### Material provided
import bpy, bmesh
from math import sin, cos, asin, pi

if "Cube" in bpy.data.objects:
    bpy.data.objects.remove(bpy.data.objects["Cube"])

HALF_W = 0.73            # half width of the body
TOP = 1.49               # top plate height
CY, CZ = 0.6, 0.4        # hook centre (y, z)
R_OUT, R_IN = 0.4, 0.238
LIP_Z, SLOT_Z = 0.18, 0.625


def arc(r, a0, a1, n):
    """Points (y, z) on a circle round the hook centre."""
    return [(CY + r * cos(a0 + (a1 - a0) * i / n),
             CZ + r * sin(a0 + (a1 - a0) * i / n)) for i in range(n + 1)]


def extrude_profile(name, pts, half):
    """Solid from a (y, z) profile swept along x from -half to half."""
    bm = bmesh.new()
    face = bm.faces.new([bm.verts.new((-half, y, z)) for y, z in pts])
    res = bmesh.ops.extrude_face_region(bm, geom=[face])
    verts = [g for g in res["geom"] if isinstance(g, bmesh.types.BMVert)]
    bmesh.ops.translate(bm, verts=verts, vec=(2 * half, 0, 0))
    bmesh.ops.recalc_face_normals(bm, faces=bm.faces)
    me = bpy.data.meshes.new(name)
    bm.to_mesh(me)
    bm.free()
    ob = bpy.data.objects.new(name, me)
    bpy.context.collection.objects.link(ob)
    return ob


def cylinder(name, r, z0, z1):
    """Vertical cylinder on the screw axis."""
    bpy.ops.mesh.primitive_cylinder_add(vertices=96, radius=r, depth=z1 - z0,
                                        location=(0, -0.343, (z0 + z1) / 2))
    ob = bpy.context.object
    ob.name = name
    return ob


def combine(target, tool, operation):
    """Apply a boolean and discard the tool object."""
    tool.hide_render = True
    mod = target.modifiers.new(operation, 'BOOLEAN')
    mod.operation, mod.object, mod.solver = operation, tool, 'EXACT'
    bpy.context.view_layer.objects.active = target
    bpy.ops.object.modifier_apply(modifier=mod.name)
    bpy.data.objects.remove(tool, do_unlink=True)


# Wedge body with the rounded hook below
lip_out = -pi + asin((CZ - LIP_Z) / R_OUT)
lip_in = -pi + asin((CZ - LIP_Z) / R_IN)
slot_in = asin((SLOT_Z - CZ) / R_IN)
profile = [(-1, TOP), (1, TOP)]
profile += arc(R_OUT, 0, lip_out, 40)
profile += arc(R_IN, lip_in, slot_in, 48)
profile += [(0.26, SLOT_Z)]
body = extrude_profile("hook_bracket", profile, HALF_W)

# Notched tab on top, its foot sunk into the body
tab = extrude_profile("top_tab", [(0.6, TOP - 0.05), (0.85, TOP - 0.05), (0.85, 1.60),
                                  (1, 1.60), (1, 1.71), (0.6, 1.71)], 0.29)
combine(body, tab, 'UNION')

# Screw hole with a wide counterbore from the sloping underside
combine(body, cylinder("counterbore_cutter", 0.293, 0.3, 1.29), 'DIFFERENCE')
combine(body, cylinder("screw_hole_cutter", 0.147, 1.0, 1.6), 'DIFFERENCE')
...
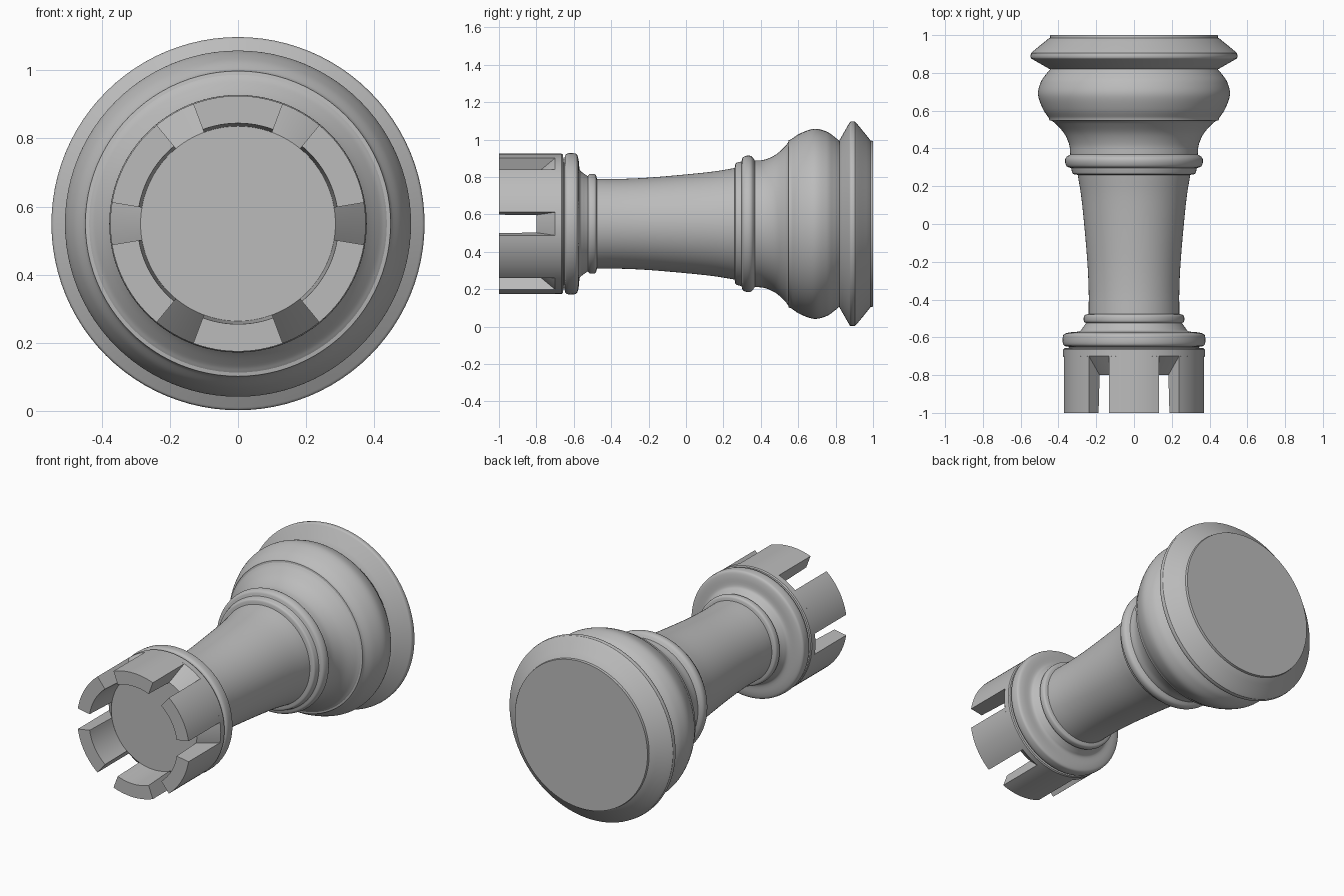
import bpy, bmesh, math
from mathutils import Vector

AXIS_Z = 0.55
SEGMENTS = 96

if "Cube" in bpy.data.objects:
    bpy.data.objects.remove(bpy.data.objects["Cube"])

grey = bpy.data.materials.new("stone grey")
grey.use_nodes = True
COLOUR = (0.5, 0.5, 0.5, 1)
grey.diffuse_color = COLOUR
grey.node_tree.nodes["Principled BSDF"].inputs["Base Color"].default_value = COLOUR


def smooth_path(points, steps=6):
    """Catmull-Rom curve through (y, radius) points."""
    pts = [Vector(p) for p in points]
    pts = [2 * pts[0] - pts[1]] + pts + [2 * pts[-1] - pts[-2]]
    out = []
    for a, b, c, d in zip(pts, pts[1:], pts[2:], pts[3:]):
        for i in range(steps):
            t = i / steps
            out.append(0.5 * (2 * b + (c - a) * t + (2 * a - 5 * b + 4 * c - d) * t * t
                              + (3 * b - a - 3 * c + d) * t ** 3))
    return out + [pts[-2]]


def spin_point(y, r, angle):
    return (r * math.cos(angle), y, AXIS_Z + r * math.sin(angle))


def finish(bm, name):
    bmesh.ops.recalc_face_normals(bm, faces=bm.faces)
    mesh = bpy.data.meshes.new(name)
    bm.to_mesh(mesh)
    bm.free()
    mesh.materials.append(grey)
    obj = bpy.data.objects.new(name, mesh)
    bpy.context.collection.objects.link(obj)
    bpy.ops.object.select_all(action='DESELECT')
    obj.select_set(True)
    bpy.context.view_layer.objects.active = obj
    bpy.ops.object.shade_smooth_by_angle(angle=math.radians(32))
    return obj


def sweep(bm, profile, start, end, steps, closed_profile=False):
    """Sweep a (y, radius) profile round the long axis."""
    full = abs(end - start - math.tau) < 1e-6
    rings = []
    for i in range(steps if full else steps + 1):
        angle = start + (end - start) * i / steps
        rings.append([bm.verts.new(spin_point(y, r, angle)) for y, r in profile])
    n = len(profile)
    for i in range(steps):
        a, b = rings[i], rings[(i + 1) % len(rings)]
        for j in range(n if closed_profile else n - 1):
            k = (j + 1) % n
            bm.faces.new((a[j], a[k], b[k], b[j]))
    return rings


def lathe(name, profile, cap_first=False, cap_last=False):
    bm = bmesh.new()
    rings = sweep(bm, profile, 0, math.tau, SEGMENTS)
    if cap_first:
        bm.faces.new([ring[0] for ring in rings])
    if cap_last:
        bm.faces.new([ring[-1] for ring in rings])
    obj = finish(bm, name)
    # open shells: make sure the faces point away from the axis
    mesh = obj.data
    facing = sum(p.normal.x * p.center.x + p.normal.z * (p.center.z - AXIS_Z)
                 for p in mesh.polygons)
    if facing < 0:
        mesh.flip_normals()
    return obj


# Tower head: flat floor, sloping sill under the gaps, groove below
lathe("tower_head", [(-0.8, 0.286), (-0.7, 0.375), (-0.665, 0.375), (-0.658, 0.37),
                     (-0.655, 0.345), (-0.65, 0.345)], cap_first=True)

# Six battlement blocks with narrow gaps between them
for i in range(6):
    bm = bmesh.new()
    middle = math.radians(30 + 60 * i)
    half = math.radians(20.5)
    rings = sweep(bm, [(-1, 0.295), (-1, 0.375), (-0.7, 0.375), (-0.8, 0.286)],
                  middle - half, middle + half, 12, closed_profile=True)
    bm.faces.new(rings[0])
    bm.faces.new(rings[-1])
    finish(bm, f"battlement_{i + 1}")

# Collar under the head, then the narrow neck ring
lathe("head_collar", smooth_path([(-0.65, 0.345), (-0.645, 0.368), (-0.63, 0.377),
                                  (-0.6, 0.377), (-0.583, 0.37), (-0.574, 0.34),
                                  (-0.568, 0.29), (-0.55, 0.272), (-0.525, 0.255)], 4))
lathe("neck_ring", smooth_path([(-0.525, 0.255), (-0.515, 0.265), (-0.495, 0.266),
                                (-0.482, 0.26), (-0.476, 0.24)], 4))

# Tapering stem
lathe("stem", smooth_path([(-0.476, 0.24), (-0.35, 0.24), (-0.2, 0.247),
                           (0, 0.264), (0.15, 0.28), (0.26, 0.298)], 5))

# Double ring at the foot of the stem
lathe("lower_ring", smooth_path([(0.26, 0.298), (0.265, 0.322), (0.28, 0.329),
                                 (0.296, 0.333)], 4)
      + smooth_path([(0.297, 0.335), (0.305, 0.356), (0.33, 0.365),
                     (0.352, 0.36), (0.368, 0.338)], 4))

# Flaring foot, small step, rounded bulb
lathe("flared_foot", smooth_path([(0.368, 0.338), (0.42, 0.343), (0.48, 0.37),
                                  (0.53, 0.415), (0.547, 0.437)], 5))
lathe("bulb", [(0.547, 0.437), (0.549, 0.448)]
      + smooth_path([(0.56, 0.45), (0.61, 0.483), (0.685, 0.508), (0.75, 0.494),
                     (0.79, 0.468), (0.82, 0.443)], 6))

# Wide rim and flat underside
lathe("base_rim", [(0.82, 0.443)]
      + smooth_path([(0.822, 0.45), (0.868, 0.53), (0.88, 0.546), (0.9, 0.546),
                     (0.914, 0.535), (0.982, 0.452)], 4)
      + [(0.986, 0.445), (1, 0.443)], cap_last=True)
---
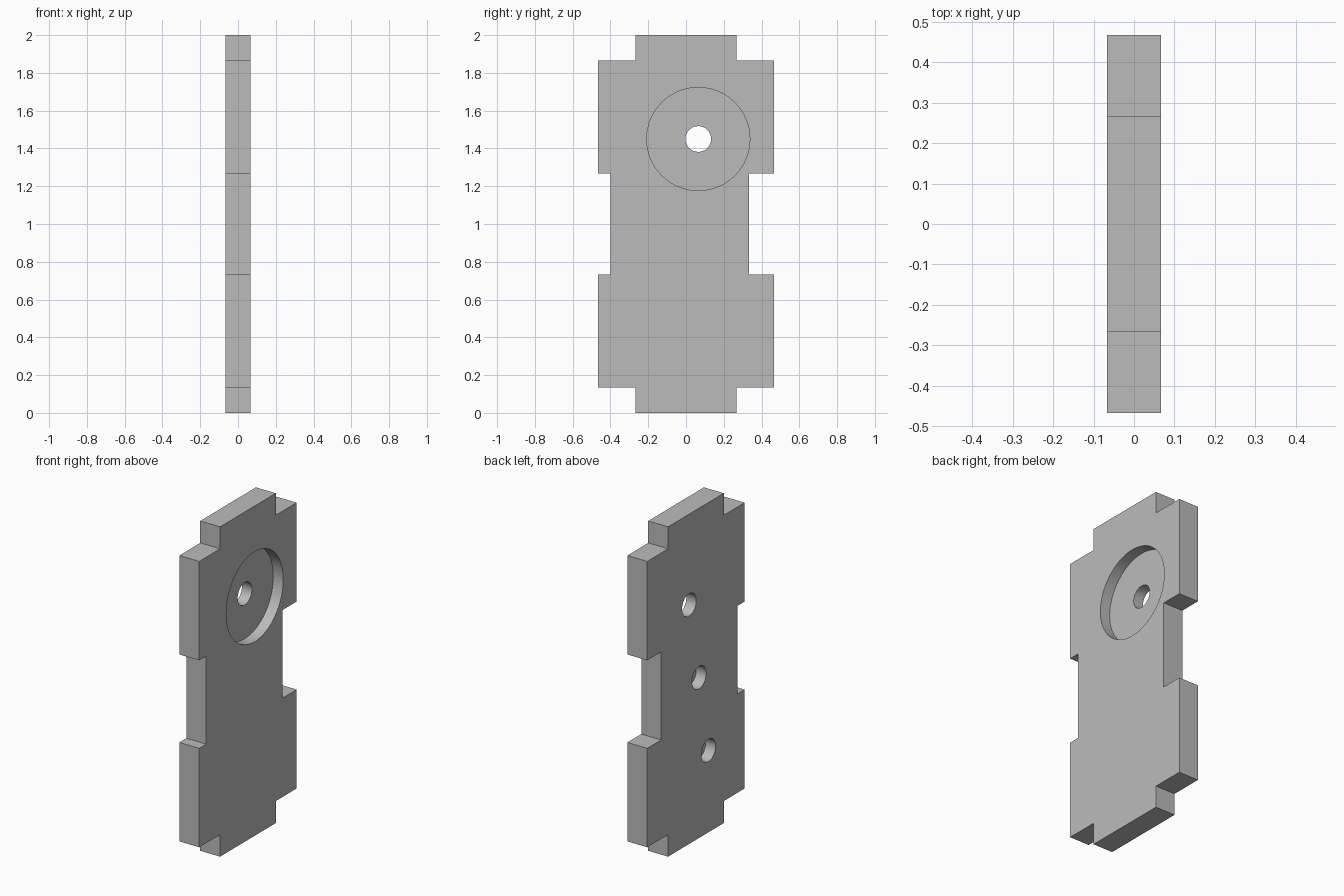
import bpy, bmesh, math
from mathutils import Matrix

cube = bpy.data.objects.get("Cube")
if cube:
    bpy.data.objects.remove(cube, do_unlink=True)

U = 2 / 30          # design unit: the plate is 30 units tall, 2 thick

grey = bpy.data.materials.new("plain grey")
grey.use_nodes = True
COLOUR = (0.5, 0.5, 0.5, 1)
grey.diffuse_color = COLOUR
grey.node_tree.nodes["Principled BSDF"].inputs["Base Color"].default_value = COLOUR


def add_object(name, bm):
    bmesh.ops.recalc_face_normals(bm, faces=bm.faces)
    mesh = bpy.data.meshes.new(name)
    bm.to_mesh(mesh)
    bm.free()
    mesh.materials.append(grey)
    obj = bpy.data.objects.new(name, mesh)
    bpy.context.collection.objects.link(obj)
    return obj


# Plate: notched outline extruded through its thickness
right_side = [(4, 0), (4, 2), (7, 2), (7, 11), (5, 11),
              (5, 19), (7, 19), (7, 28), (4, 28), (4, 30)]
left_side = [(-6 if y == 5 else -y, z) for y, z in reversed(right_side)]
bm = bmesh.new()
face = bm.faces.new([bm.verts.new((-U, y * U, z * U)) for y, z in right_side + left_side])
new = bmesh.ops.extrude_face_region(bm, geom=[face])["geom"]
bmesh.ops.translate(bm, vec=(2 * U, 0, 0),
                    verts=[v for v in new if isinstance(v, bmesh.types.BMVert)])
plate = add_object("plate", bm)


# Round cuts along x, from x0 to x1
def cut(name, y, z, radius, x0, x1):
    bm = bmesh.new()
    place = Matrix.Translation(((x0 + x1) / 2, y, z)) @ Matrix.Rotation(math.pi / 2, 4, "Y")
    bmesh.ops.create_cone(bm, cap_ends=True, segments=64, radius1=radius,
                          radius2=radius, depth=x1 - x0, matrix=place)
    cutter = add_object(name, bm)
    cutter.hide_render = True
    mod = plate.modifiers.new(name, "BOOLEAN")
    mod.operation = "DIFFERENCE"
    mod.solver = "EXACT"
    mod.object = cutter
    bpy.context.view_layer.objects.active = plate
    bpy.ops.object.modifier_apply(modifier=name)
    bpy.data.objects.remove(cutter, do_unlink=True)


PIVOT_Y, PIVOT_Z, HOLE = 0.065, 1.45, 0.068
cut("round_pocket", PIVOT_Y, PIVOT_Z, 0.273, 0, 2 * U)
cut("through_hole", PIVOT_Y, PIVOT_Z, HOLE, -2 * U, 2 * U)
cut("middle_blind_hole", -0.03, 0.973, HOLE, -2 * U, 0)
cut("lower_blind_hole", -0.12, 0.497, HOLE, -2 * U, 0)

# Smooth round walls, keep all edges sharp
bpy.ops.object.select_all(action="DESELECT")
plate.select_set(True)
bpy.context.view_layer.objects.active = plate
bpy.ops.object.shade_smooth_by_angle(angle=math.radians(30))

### Exercise requirements
What is needed is every line from the data above that includes the string "rings", copied out.

### Solved exercise
    rings = []
        rings.append([bm.verts.new(spin_point(y, r, angle)) for y, r in profile])
        a, b = rings[i], rings[(i + 1) % len(rings)]
    return rings
    rings = sweep(bm, profile, 0, math.tau, SEGMENTS)
        bm.faces.new([ring[0] for ring in rings])
        bm.faces.new([ring[-1] for ring in rings])
    rings = sweep(bm, [(-1, 0.295), (-1, 0.375), (-0.7, 0.375), (-0.8, 0.286)],
    bm.faces.new(rings[0])
    bm.faces.new(rings[-1])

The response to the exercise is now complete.